But when work re-started, it became a symbol of Chile’s economic recovery.
Bulgari hotel: An Italian escape in Dubai
- The “urban oasis” is currently the only hotel situated on the offshore Jumeira Bay island
- Home to just 110 rooms, suites and villas, the sprawling low-rise property oozes Italian elegance with its minimalist aesthetic
DUBAI: Bulgari, the venerated Italian design house, has just five hotels around the world. And even in Dubai — a city crammed with luxury hotels — the Bulgari Resort manages to seem exclusive. The “urban oasis” is currently the only hotel situated on the offshore Jumeira Bay island, offering guests some respite from the city’s often-hectic atmosphere, even though it is literally minutes away from the pulsing heart of Dubai.
Home to just 110 rooms, suites and villas, the sprawling low-rise property oozes Italian elegance with its minimalist aesthetic.

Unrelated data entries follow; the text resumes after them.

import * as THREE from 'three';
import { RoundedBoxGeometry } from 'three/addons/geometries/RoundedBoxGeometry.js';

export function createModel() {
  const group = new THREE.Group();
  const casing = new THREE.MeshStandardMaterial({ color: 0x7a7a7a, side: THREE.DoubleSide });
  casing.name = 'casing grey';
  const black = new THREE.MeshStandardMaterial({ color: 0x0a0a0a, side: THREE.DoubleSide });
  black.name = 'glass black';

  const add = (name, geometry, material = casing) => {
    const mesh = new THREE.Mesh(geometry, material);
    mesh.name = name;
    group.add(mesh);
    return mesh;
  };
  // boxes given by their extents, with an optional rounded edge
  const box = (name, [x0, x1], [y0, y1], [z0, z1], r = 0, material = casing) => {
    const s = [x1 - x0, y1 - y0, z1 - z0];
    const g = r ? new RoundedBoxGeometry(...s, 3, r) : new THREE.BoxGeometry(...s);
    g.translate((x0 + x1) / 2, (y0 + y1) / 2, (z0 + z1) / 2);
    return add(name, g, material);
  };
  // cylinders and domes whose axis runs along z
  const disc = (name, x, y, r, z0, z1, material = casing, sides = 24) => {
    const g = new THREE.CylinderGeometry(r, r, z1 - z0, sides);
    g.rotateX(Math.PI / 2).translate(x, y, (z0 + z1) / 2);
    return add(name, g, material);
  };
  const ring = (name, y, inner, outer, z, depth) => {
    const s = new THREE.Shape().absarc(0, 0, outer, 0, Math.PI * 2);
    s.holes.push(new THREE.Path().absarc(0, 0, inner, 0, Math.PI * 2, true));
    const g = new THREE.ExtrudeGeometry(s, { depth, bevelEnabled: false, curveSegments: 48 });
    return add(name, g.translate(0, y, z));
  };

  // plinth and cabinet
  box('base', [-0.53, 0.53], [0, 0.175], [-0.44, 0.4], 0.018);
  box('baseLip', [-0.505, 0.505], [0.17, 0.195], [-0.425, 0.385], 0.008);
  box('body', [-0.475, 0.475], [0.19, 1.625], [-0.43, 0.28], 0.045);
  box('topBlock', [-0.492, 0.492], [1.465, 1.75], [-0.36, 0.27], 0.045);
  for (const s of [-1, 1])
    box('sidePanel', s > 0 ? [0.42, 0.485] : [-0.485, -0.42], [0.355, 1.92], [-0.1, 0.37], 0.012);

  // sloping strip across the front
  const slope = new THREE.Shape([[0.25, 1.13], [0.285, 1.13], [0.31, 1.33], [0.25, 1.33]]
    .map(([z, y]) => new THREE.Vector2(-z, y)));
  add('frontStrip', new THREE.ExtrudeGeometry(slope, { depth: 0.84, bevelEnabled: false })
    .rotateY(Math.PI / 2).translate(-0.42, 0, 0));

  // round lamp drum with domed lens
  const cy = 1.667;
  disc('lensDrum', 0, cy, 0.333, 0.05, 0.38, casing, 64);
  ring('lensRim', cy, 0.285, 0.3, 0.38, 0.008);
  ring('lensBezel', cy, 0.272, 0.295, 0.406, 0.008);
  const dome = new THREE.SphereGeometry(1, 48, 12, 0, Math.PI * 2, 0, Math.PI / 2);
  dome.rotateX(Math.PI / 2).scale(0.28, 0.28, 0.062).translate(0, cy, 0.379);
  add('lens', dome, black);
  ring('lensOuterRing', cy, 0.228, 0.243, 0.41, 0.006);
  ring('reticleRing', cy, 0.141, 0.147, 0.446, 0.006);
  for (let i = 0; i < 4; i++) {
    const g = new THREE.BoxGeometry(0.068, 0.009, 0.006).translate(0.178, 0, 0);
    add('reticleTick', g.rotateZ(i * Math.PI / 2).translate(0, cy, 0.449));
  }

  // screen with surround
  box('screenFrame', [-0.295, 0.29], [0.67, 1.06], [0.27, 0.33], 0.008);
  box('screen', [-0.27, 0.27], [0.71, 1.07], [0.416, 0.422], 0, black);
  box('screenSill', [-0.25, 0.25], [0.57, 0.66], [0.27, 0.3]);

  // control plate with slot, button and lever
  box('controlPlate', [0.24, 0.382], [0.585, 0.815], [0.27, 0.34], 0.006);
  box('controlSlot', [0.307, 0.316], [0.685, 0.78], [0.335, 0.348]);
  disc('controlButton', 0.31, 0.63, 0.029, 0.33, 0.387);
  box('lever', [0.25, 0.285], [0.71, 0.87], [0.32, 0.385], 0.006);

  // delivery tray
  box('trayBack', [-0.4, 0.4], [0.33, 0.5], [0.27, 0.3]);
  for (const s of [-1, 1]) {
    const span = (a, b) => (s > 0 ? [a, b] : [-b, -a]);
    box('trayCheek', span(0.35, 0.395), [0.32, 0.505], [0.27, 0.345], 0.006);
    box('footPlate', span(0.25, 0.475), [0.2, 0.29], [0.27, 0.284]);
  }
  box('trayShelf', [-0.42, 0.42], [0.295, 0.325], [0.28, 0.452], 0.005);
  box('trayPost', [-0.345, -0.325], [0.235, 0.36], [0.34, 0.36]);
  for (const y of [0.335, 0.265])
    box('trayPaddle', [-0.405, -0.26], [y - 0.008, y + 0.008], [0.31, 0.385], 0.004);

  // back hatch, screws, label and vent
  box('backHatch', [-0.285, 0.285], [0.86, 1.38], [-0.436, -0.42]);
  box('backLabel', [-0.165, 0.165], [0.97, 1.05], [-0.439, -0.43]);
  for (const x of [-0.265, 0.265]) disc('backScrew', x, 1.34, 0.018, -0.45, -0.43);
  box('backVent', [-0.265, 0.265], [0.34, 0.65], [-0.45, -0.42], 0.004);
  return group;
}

Master architects Antonio Citterio and Patricia Viel — who are responsible for all the Bulgari hotels worldwide — have used a neutral color palette and custom motifs, such as coral-inspired lacquered steel parapets and mashrabiya-patterned accents, to give the hotel a sense of place.
Here, luxury doesn’t shout its presence with bling or ostentatious features, instead it quietly whispers, with fine materials — from Italian marble to sumptuous silks, impeccable attention to detail, and touches including the signature fragrance that wafts around you from the second you enter.

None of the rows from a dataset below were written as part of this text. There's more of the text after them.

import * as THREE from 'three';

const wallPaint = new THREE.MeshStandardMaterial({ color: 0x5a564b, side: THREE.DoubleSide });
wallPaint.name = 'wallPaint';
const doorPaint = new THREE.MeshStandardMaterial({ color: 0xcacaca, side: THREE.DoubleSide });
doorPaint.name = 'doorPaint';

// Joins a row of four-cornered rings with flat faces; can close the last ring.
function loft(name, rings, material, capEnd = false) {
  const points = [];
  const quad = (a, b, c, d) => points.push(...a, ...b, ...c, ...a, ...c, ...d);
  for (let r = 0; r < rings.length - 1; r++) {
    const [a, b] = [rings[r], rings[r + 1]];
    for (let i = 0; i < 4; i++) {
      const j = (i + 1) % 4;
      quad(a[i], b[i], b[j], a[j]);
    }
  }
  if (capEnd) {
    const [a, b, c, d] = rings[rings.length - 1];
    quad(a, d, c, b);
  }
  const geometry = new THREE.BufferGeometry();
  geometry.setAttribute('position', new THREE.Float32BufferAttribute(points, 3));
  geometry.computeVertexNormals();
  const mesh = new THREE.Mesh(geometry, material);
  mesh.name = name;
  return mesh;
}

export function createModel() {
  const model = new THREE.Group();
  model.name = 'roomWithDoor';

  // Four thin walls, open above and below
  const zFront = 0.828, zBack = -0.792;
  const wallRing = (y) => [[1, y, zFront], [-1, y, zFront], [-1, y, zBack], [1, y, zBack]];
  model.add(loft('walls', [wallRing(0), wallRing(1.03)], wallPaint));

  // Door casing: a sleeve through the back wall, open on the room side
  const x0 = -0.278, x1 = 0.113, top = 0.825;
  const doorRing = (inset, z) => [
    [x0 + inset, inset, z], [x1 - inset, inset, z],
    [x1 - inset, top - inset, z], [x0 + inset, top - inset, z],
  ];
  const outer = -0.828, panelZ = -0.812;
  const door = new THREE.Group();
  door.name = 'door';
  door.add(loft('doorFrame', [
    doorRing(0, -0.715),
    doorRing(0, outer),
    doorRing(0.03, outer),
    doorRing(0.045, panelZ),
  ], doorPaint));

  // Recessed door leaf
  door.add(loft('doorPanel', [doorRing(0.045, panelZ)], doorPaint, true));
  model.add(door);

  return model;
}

The hotel is responsible for a couple of firsts for the brand, including its ‘Little Gems’ kids club — where children are entertained with bespoke activities such as cooking classes and treasure hunts while their parents enjoy some downtime — and the global debut of the Bulgari Marina & Yacht Club, which has its own pool and recreation facilities, signature seafood restaurant, and 50-berth harbor.
All rooms and suites feature a walk-in closet, spacious balconies, smooth one-touch button controls, and bathrooms with standalone tubs boasting enviable views — making for some excellent Insta-fodder. The signature trunk-style mini-bar is as funky as it is functional, and the trendy basket beach bags are perfect for stashing your souvenirs — including designer knick-knacks from on-site concept store La Galleria.
The one-, two-, and three-bedroom villas offer private pools and butler service, but you don’t want to miss the resort’s circular central pool, where luxury cabanas with oversized daybeds and on-call service invite you to lounge the day away. Just adjacent is the crescent-shaped private beach, with the gentle waters of the Arabian Gulf offering perfect swimming conditions, even if the tip of the seahorse-shaped island mars the view slightly.
Whether you opt for a beach-and-pool day or a Dubai-sightseeing trip, your evening should definitely be devoted to the quintessentially Italian aperitivo experience at Il Bar, where an oval-shaped chrome counter provides a social centerpiece, and an outdoor terrace offers marina views. The seriously chic Il Ristorante (by lauded Italian chef Niko Romito) is just next door, and shares the terrace. Its tiramisu is one of the best in town, as is the freshly baked rustic bread.
Offering a more pared-back dining experience are La Spiaggia, a beachside restaurant and bar, and Il Café, the Bulgari take on a casual all-day dining destination which still features jaw-dropping design, and, in line with the whole ‘nothing is too much trouble’ service ethos, serves breakfast all day.
That ethos extends to the spa too, where therapists provide the ultimate in pampering using top-shelf products, including La Mer, in a soothing nature-inspired space. The use of rare precious materials, including grey Vicenza stone and green onyx, infuse the environment with a subtle opulence.
A 25-meter indoor swimming pool with its own cabanas, extensive facilities (including a shower offering a “Caribbean thunderstorm” experience), and private hammam, plus an exclusive Lee Mullins training program at the state-of-the-art gym complete the impressive recreation facilities at the resort.
If you’re looking for a classy, authentic ‘slice-of-Italy’ experience in the Middle East, then the Bulgari Resort Dubai is where you should check in.